ABOUT THIS TASK » After locating the line that contains "for (const y of [1.62, 1.79])" in the data below, set down exactly that line and each one after it through the line that contains "const lowerDoor = group('lowerDoor');", and nothing more.

[[ DATA EXCERPTS, beginning ]]

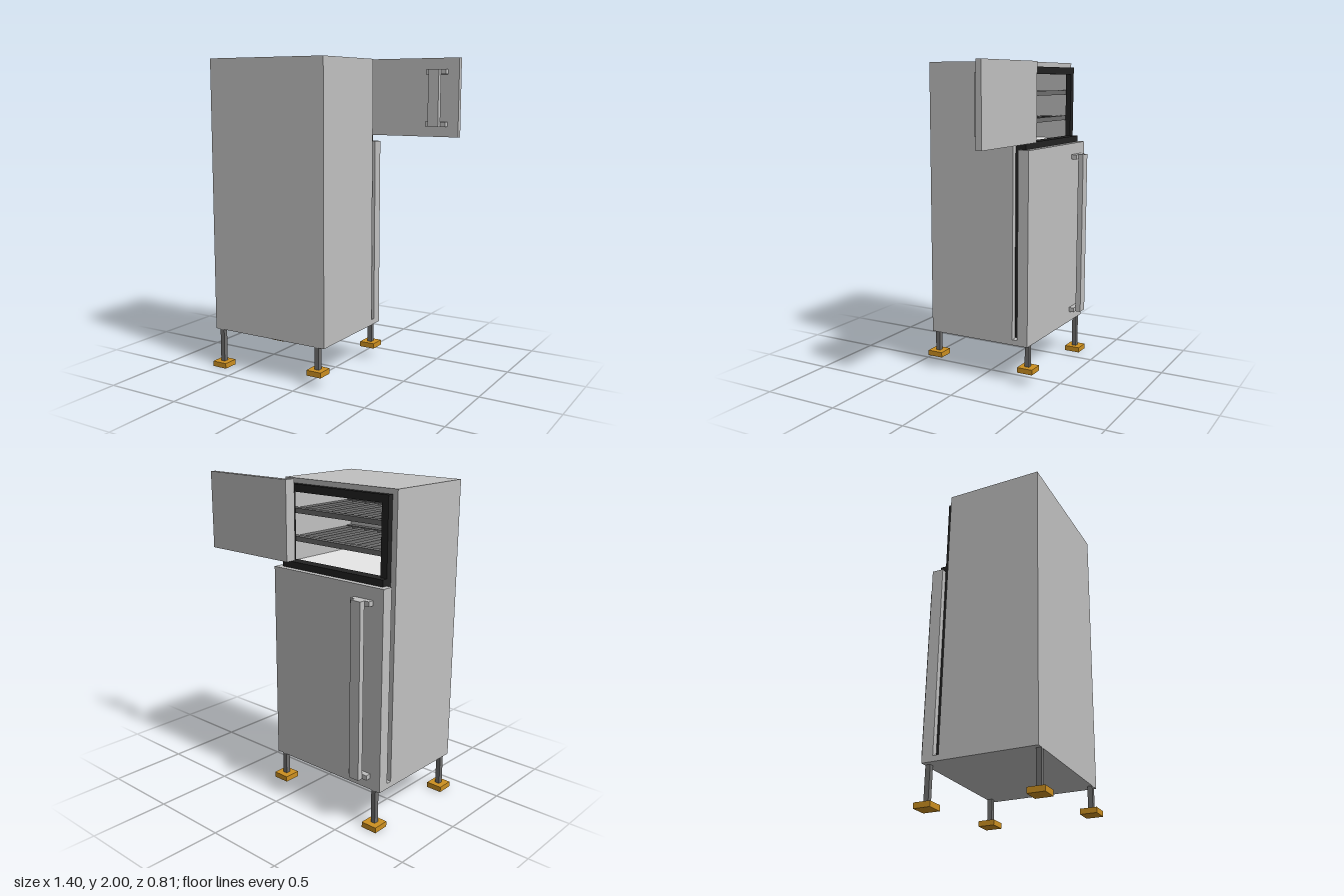
import * as THREE from 'three';

const mat = (name, color) => {
  const m = new THREE.MeshStandardMaterial({ color });
  m.name = name;
  return m;
};

export function createModel() {
  const steel = mat('brushed steel', 0xc0c0c0);
  const rubber = mat('black rubber', 0x222222);
  const darkMetal = mat('dark metal', 0x6e6e6e);
  const amber = mat('amber foot', 0xcc8f20);
  const white = mat('white liner', 0xf0f0f0);

  const model = new THREE.Group();
  model.name = 'refrigerator';

  // Box given by its extents on each axis
  const box = (parent, name, material, [x0, x1], [y0, y1], [z0, z1]) => {
    const mesh = new THREE.Mesh(new THREE.BoxGeometry(x1 - x0, y1 - y0, z1 - z0), material);
    mesh.position.set((x0 + x1) / 2, (y0 + y1) / 2, (z0 + z1) / 2);
    mesh.name = name;
    parent.add(mesh);
    return mesh;
  };
  const group = (name) => {
    const g = new THREE.Group();
    g.name = name;
    model.add(g);
    return g;
  };

  // Cabinet shell, open towards the doors
  const cabinet = group('cabinet');
  const t = 0.035;
  const L = -0.7, R = 0.14, bottom = 0.25, top = 2, back = -0.23, front = 0.365;
  box(cabinet, 'frontPanel', steel, [L, R], [bottom, top], [front - t, front]);
  box(cabinet, 'rightPanel', steel, [L, L + t], [bottom, top], [back, front - t]);
  box(cabinet, 'leftPanel', steel, [R - t, R], [bottom, top], [back, front - t]);
  box(cabinet, 'topPanel', steel, [L + t, R - t], [top - t, top], [back, front - t]);
  box(cabinet, 'bottomPanel', steel, [L + t, R - t], [bottom, bottom + t], [back, front - t]);
  box(cabinet, 'sill', steel, [L, R], [bottom, bottom + t], [back - t, back]);
  box(cabinet, 'compartmentFloor', white, [L + t, R - t], [1.475, 1.495], [back, front - t]);

  // Rubber seal around both openings
  const seal = group('doorSeal');
  const sz = [back - t, back], sl = L + t, sr = R - t, w = 0.045;
  box(seal, 'sealStileRight', rubber, [sl, sl + w], [0.29, 1.97], sz);
  box(seal, 'sealStileLeft', rubber, [sr - w, sr], [0.29, 1.97], sz);
  box(seal, 'sealTop', rubber, [sl + w, sr - w], [1.925, 1.97], sz);
  box(seal, 'sealBottom', rubber, [sl + w, sr - w], [0.29, 0.335], sz);
  box(seal, 'sealMiddle', rubber, [sl + w, sr - w], [1.47, 1.515], sz);
  box(seal, 'sealLedge', rubber, [sl, sr], [1.475, 1.515], [-0.3, -0.265]);

  // Slatted shelves
  for (const y of [1.62, 1.79]) {
    const shelf = group('shelf');
    const ys = [y, y + 0.03], z0 = -0.215, z1 = 0.325;
    box(shelf, 'shelfBackRail', darkMetal, [sl, sr], ys, [z0, z0 + 0.04]);
    box(shelf, 'shelfFrontRail', darkMetal, [sl, sr], ys, [z1 - 0.04, z1]);
    const count = 8, pitch = (sr - sl - 0.05) / (count - 1);
    for (let i = 0; i < count; i++) {
      const x = sl + i * pitch;
      box(shelf, 'shelfSlat', darkMetal, [x, x + 0.05], [y + 0.005, y + 0.025], [z0 + 0.04, z1 - 0.04]);
    }
  }

  // Handle: a bar on two mounts; dir points away from the door face
  const handle = (parent, x, y0, y1, face, dir) => {
    const span = (a, b) => [face + dir * a, face + dir * b].sort((p, q) => p - q);
    box(parent, 'handleBar', steel, [x - 0.035, x + 0.035], [y0, y1], span(0.035, 0.07));
    for (const y of [y0, y1 - 0.03])
      box(parent, 'handleMount', steel, [x - 0.068, x + 0.068], [y, y + 0.03], span(0, 0.035));
  };

  // Closed lower door
  const lowerDoor = group('lowerDoor');
  box(lowerDoor, 'lowerDoorPanel', steel, [L, R], [bottom, 1.475], [-0.335, -0.265]);
  handle(lowerDoor, -0.56, 0.32, 1.4, -0.335, -1);

  // Upper door, swung fully open
  const upperDoor = group('upperDoor');
  box(upperDoor, 'upperDoorPanel', steel, [0.035, 0.7], [1.515, 2], [-0.335, -0.3]);
  box(upperDoor, 'upperDoorHinge', steel, [0.035, 0.07], [1.515, 2], [-0.3, -0.265]);
  handle(upperDoor, 0.56, 1.58, 1.93, -0.3, 1);

  // Legs with feet; the left pair is shorter
  for (const [x, y] of [[-0.65, 0], [0.087, 0.075]]) {
    for (const z of [0.35, -0.315]) {
      const leg = group('leg');
      const fz = z > 0 ? 0.35 : -0.317;
      box(leg, 'legPost', darkMetal, [x - 0.015, x + 0.015], [y + 0.034, bottom], [z - 0.015, z + 0.015]);
      box(leg, 'foot', amber, [x - 0.052, x + 0.052], [y, y + 0.034], [fz - 0.052, fz + 0.052]);
    }
  }

  return model;
}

[[ DATA EXCERPTS, end ]]

EXERCISE RESULT »
  for (const y of [1.62, 1.79]) {
    const shelf = group('shelf');
    const ys = [y, y + 0.03], z0 = -0.215, z1 = 0.325;
    box(shelf, 'shelfBackRail', darkMetal, [sl, sr], ys, [z0, z0 + 0.04]);
    box(shelf, 'shelfFrontRail', darkMetal, [sl, sr], ys, [z1 - 0.04, z1]);
    const count = 8, pitch = (sr - sl - 0.05) / (count - 1);
    for (let i = 0; i < count; i++) {
      const x = sl + i * pitch;
      box(shelf, 'shelfSlat', darkMetal, [x, x + 0.05], [y + 0.005, y + 0.025], [z0 + 0.04, z1 - 0.04]);
    }
  }

  // Handle: a bar on two mounts; dir points away from the door face
  const handle = (parent, x, y0, y1, face, dir) => {
    const span = (a, b) => [face + dir * a, face + dir * b].sort((p, q) => p - q);
    box(parent, 'handleBar', steel, [x - 0.035, x + 0.035], [y0, y1], span(0.035, 0.07));
    for (const y of [y0, y1 - 0.03])
      box(parent, 'handleMount', steel, [x - 0.068, x + 0.068], [y, y + 0.03], span(0, 0.035));
  };

  // Closed lower door
  const lowerDoor = group('lowerDoor');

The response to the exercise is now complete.